The McDougle Method: Fishers chiropractor finds new way to treat pain


By Noah Alatza

Overcoming life’s obstacles has been the mindset of Fishers chiropractor Todd McDougle since he began working his way through college in the late 1980s.

Originally, McDougle planned to be a police officer, but his career path changed when the unimaginable happened.

In 1988, tragedy struck while McDougle was working as a supervisor at a foundry in northern Indiana. While sweeping the floor with a broom at the end of the day, the broom got caught in a sand reclaimer, which pulled his arm inside the machine for eight minutes while other workers searched frantically for a shut-off valve.

“Doctors told me that they were not prepared to save the arm,” he said.

McDougle persuaded his doctors not to amputate by moving his thumb slightly. Doctors were so encouraged by his progress that they opted for reconstructive surgery, using his back muscles to restore function to his arm and hand.
Before the incident, McDougle weighed 225 pounds. After six months in and out of hospitals, he was down to 165 pounds. Despite his injury, McDougle was determined to rehabilitate himself, returning to the gym just days after leaving the hospital.

“I couldn’t stand to look at myself, so I would go to the gym and train at the local (YMCA), and I hurt my lower back,” McDougle said. “I got this, got that, but nothing was working, and I still couldn’t walk. I knew I was most likely not going back to law enforcement. It wasn’t looking right. I had an interest in rehab in high school and worked through a vocational program internship in physical therapy.”

McDougle said a friend urged him to visit a chiropractor, but he was reluctant at first.

But the chiropractor helped McDougle so much he decided to pursue a career in chiropractic care and sports medicine, so he enrolled in Palmer’s College of Chiropractic at the Davenport, Iowa campus.

After receiving a bachelor’s degree, he completed 48 credit hours in one semester and made the dean’s list.

McDougle began working with the International World’s Strongest Man competitors in the late 1990s. He also was the supervising chiropractor for the World Strong Man games this year.
He developed his own dynamic chiropractic adjustment technique to help athletes meet and exceed their performance goals.

His technique, “The McDougle Method,” helps athletes adjust and improve their performance at his clinic, Indiana Chiropractic & Wellness, Inc,. in Fishers. Some of his patients travel long distances, with a few coming from Australia and Europe for treatment.

McDougle copyrighted his method after extensive research on the topic. The 1910 Hoffman’s reflex, often referred to as the “H-reflex,” is a performed test using an electric stimulator and typically takes much longer.
“I developed a short, high-velocity burst that bypasses Hoffman’s reflex,” McDougle said. “We see an increase in about 20 percent off the table in muscle strength, and the athlete can go into a competition without delay.”

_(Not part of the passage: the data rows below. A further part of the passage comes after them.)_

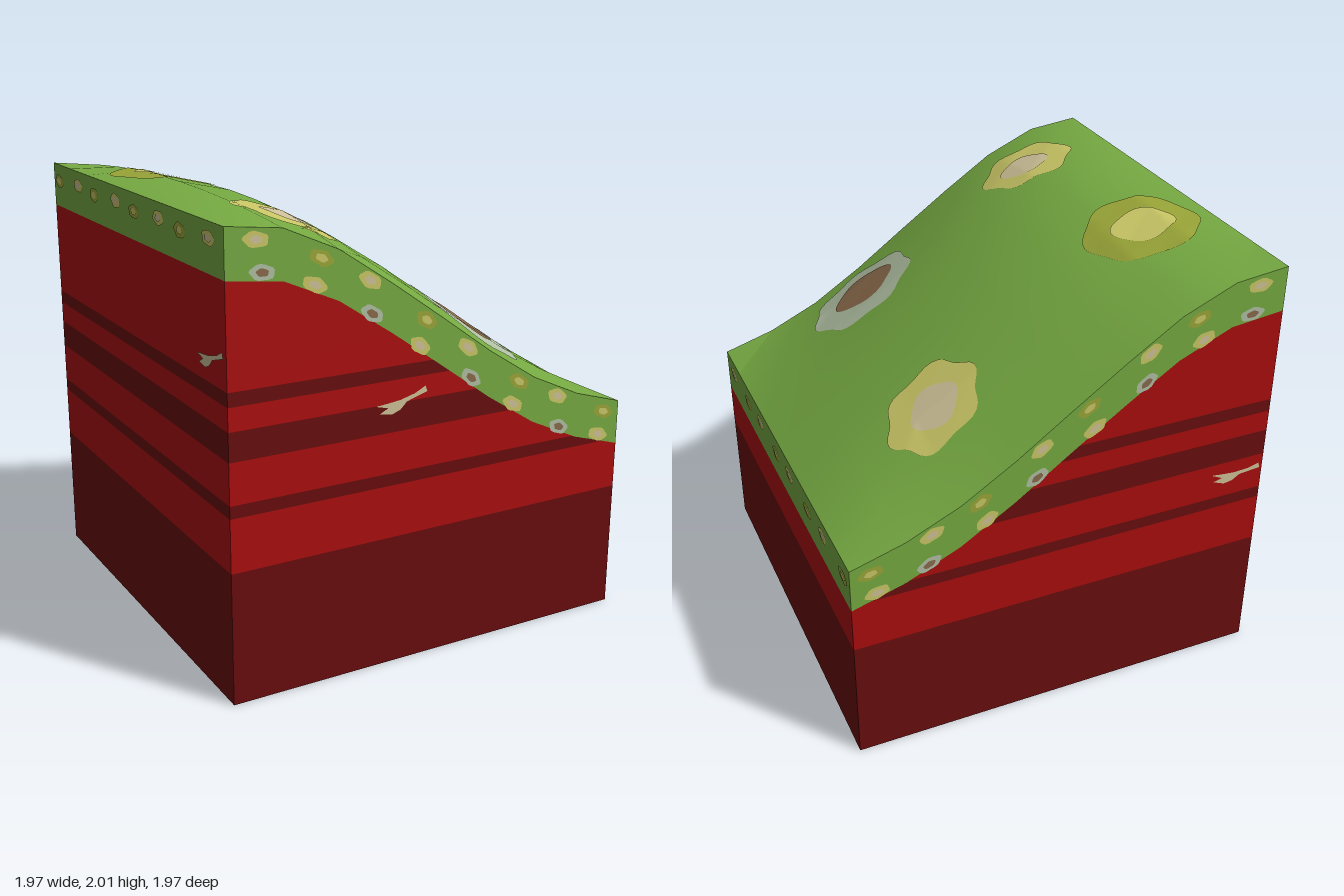
import * as THREE from 'three';

const W = 0.98, N = 8, STEP = (2 * W) / N, TURF = 0.205;
// Terrain heights along x: at the front/back rims and along the middle ridge
const RIM = [1.98, 1.953, 1.847, 1.686, 1.515, 1.34, 1.185, 1.073, 1.0];
const RIDGE = [1.98, 2.0, 1.943, 1.828, 1.68, 1.515, 1.345, 1.172, 1.0];

const gridX = (i) => -W + i * STEP;
const node = (i, j) => {
  const t = gridX(j) / W;
  return RIM[i] + (RIDGE[i] - RIM[i]) * (1 - t * t);
};

// Height of the faceted terrain at any point
function height(x, z) {
  const gx = (x + W) / STEP, gz = (z + W) / STEP;
  const i = Math.min(N - 1, Math.max(0, Math.floor(gx)));
  const j = Math.min(N - 1, Math.max(0, Math.floor(gz)));
  const u = gx - i, v = gz - j;
  const a = node(i, j), b = node(i, j + 1), c = node(i + 1, j + 1), d = node(i + 1, j);
  return u + v <= 1 ? a + u * (d - a) + v * (b - a) : c + (1 - u) * (b - c) + (1 - v) * (d - c);
}

// Underside of the turf, and the x where it falls to a given level
const soil = RIM.map((y, i) => new THREE.Vector2(gridX(i), y - TURF));
function soilX(y) {
  if (y <= soil[N].y) return W;
  for (let i = 0; i < N; i++) {
    const p = soil[i], q = soil[i + 1];
    if (y <= p.y && y >= q.y) return p.x + ((p.y - y) / (p.y - q.y)) * (q.x - p.x);
  }
  return -W;
}

// Irregular rounded outline
function blob(rx, ry, lobes, phase, wobble, n) {
  return Array.from({ length: n }, (_, k) => {
    const a = (k / n) * Math.PI * 2;
    const r = 1 + wobble * Math.sin(lobes * a + phase) + wobble * 0.5 * Math.sin(2 * a + phase * 2);
    return new THREE.Vector2(Math.cos(a) * rx * r, Math.sin(a) * ry * r);
  });
}

export function createModel() {
  const model = new THREE.Group();
  const mat = (name, color) => {
    const m = new THREE.MeshStandardMaterial({ color });
    m.name = name;
    return m;
  };
  const red = mat('red soil', 0xac0e0e);
  const dark = mat('dark red soil', 0x690d0d);
  const green = mat('grass green', 0x76aa42);
  const straw = mat('straw yellow', 0xcac766);
  const beige = mat('beige', 0xcfc298);
  const olive = mat('olive', 0x9aa638);
  const grey = mat('grey green', 0xb1c0a3);
  const brown = mat('brown', 0x8a6a4b);

  const add = (parent, name, geometry, material) => {
    const mesh = new THREE.Mesh(geometry, material);
    mesh.name = name;
    parent.add(mesh);
    return mesh;
  };
  const slab = (name, points, material) => {
    const g = new THREE.ExtrudeGeometry(new THREE.Shape(points), { depth: 2 * W, bevelEnabled: false });
    g.translate(0, 0, -W);
    add(model, name, g, material);
  };

  // Soil layers, cut off by the slope
  const levels = [0, 0.585, 0.82, 0.875, 1.055, 1.18, 1.28, 1.34, soil[0].y];
  for (let k = 0; k < levels.length - 1; k++) {
    const y0 = levels[k], y1 = levels[k + 1];
    const slope = soil.filter((p) => p.y > y0 + 1e-4 && p.y < y1 - 1e-4).reverse();
    const pts = [new THREE.Vector2(-W, y0), new THREE.Vector2(soilX(y0), y0), ...slope];
    if (soilX(y1) > -W) pts.push(new THREE.Vector2(soilX(y1), y1));
    pts.push(new THREE.Vector2(-W, y1));
    slab('soilLayer', pts, k % 2 ? red : dark);
  }

  // Turf band around the sides
  const rim = RIM.map((y, i) => new THREE.Vector2(gridX(i), y));
  slab('turfBand', [...soil, ...rim.reverse()], green);

  // Rolling grass surface
  const top = new THREE.PlaneGeometry(2 * W, 2 * W, N, N).rotateX(-Math.PI / 2);
  const pos = top.attributes.position;
  for (let j = 0; j <= N; j++) {
    for (let i = 0; i <= N; i++) pos.setY(j * (N + 1) + i, node(i, j));
  }
  top.computeVertexNormals();
  add(model, 'grassTop', top, green);

  // Patches draped over the grass
  function patch(name, cx, cz, rx, rz, lobes, phase, wobble, lift, material) {
    const outline = blob(rx, rz, lobes, phase, wobble, 48), rings = 8, n = outline.length;
    const v = [], idx = [];
    for (let r = 0; r <= rings; r++) {
      for (const p of outline) {
        const x = cx + (p.x * r) / rings, z = cz + (p.y * r) / rings;
        v.push(x, height(x, z) + lift, z);
      }
    }
    for (let r = 0; r < rings; r++) {
      for (let k = 0; k < n; k++) {
        const a = r * n + k, b = r * n + ((k + 1) % n), c = a + n, d = b + n;
        if (r > 0) idx.push(a, b, c);
        idx.push(b, d, c);
      }
    }
    const g = new THREE.BufferGeometry();
    g.setAttribute('position', new THREE.Float32BufferAttribute(v, 3));
    g.setIndex(idx);
    g.computeVertexNormals();
    add(model, name, g, material);
  }
  const patches = [
    ['olivePatch', -0.645, -0.35, 0.25, 0.255, 6, 0.4, 0.04, olive, -0.645, -0.36, 0.135, 0.13, straw],
    ['strawPatch', 0.415, -0.48, 0.205, 0.21, 6, 2.2, 0.07, straw, 0.41, -0.49, 0.105, 0.11, beige],
    ['strawPatch', -0.54, 0.615, 0.205, 0.21, 6, 0.6, 0.07, straw, -0.52, 0.605, 0.11, 0.1, beige],
    ['greyPatch', 0.345, 0.64, 0.24, 0.25, 7, 1.6, 0.05, grey, 0.33, 0.655, 0.14, 0.135, brown],
  ];
  for (const [name, x, z, rx, rz, lobes, phase, wobble, outer, ix, iz, irx, irz, inner] of patches) {
    patch(name, x, z, rx, rz, lobes, phase, wobble, 0.005, outer);
    patch(name + 'Centre', ix, iz, irx, irz, 4, phase, 0.06, 0.009, inner);
  }

  // Painted details on one side wall
  function wall(name, angle) {
    const g = new THREE.Group();
    g.name = name;
    g.rotation.y = angle;
    model.add(g);
    return g;
  }
  function pebble(parent, x, y, tilt, [outer, inner]) {
    [[outer, 1, 0.003], [inner, 0.5, 0.005]].forEach(([m, s, z]) => {
      const shape = new THREE.Shape(blob(0.056 * s, 0.031 * s, 5, x * 9, 0.07, 18));
      const mesh = add(parent, 'pebble', new THREE.ShapeGeometry(shape), m);
      mesh.position.set(x, y, W + z);
      mesh.rotation.z = tilt;
    });
  }
  function bone(parent, x, y, tilt) {
    const pts = [[-0.13, 0], [-0.07, 0.005], [-0.01, 0.012], [0.06, 0.03], [0.11, 0.055], [0.12, 0.03],
      [0.07, 0.015], [0.02, 0], [-0.01, -0.03], [-0.05, -0.045], [-0.11, -0.035], [-0.07, -0.015]];
    const shape = new THREE.Shape(pts.map(([a, b]) => new THREE.Vector2(a, b)).reverse());
    const mesh = add(parent, 'bone', new THREE.ShapeGeometry(shape), beige);
    mesh.position.set(x, y, W + 0.004);
    mesh.rotation.z = tilt;
  }
  const plain = [straw, beige], ochre = [olive, straw], stone = [grey, brown];

  // Front and back: a row of pebbles following the slope
  const front = wall('frontDetails', 0), back = wall('backDetails', Math.PI);
  const row = [
    [-0.85, 1.92, plain], [-0.825, 1.792, stone], [-0.57, 1.822, ochre], [-0.6, 1.72, plain],
    [-0.35, 1.71, plain], [-0.34, 1.573, stone], [-0.08, 1.515, ochre], [-0.11, 1.41, plain],
    [0.13, 1.37, plain], [0.15, 1.235, stone], [0.405, 1.18, ochre], [0.375, 1.083, plain],
    [0.62, 1.08, plain], [0.635, 0.935, stone], [0.89, 0.965, ochre], [0.865, 0.86, plain],
  ];
  for (const [x, y, kind] of row) {
    const tilt = Math.atan2(height(x + 0.05, W) - height(x - 0.05, W), 0.1);
    pebble(front, x, y, tilt, kind);
    pebble(back, -x, y, -tilt, kind);
  }
  bone(front, -0.19, 1.18, 0);
  bone(back, 0.84, 0.98, -0.2);

  // Low and high ends: level rows of pebbles
  const low = wall('lowEndDetails', Math.PI / 2), high = wall('highEndDetails', -Math.PI / 2);
  for (let k = 0; k < 4; k++) {
    const z = 0.845 - k * 0.49;
    pebble(low, -z, 0.935, 0, plain);
    pebble(low, 0.272 - z, 0.92, 0, ochre);
    pebble(high, z, 1.915, 0, plain);
    pebble(high, z - 0.272, 1.9, 0, ochre);
  }
  bone(high, 0.84, 1.44, 0);

  return model;
}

McDougle said he developed the method after treating a wide array of patients and focusing on their specific needs.

McDougle’s arm is not 100 percent healed, but he said he never notices it. Doctors told him functionally is approximately 50 percent.

McDougle is teaching the method now and has been educating the community for the past two years. He is a guest lecturer at the International Chiropractors Association of Indiana and at the Council on Fitness and Sports Health at the Arnold Symposium in Columbus, Ohio.

McDougle said he wants people to know that, at the end of the day, they can rise above disabilities and excel.

“Now what we’re doing is so unique, and that would never have happened if I went ahead and was put on disability,” he said.

Exclusive Clientele

Chiropractor Todd McDougle’s notable patients include the world’s greatest dumbbell presser and former Ringling Bros. and Barnum & Bailey Circus strongman, Dimitar Savatinov.

Savatinov said the primary difference between McDougle and other chiropractors is simply how he works.

“He knows what he is doing, that’s for sure,” Savatinov siad. “With his technique after the adjustment, I feel like I’m walking straight.”

Savatinov said McDougle often comes to his competitions to help with adjustments as needed.

“I feel ready and I can sleep better,” he said. “Everything is in place, and when I wake up the next day, I’m ready to compete.”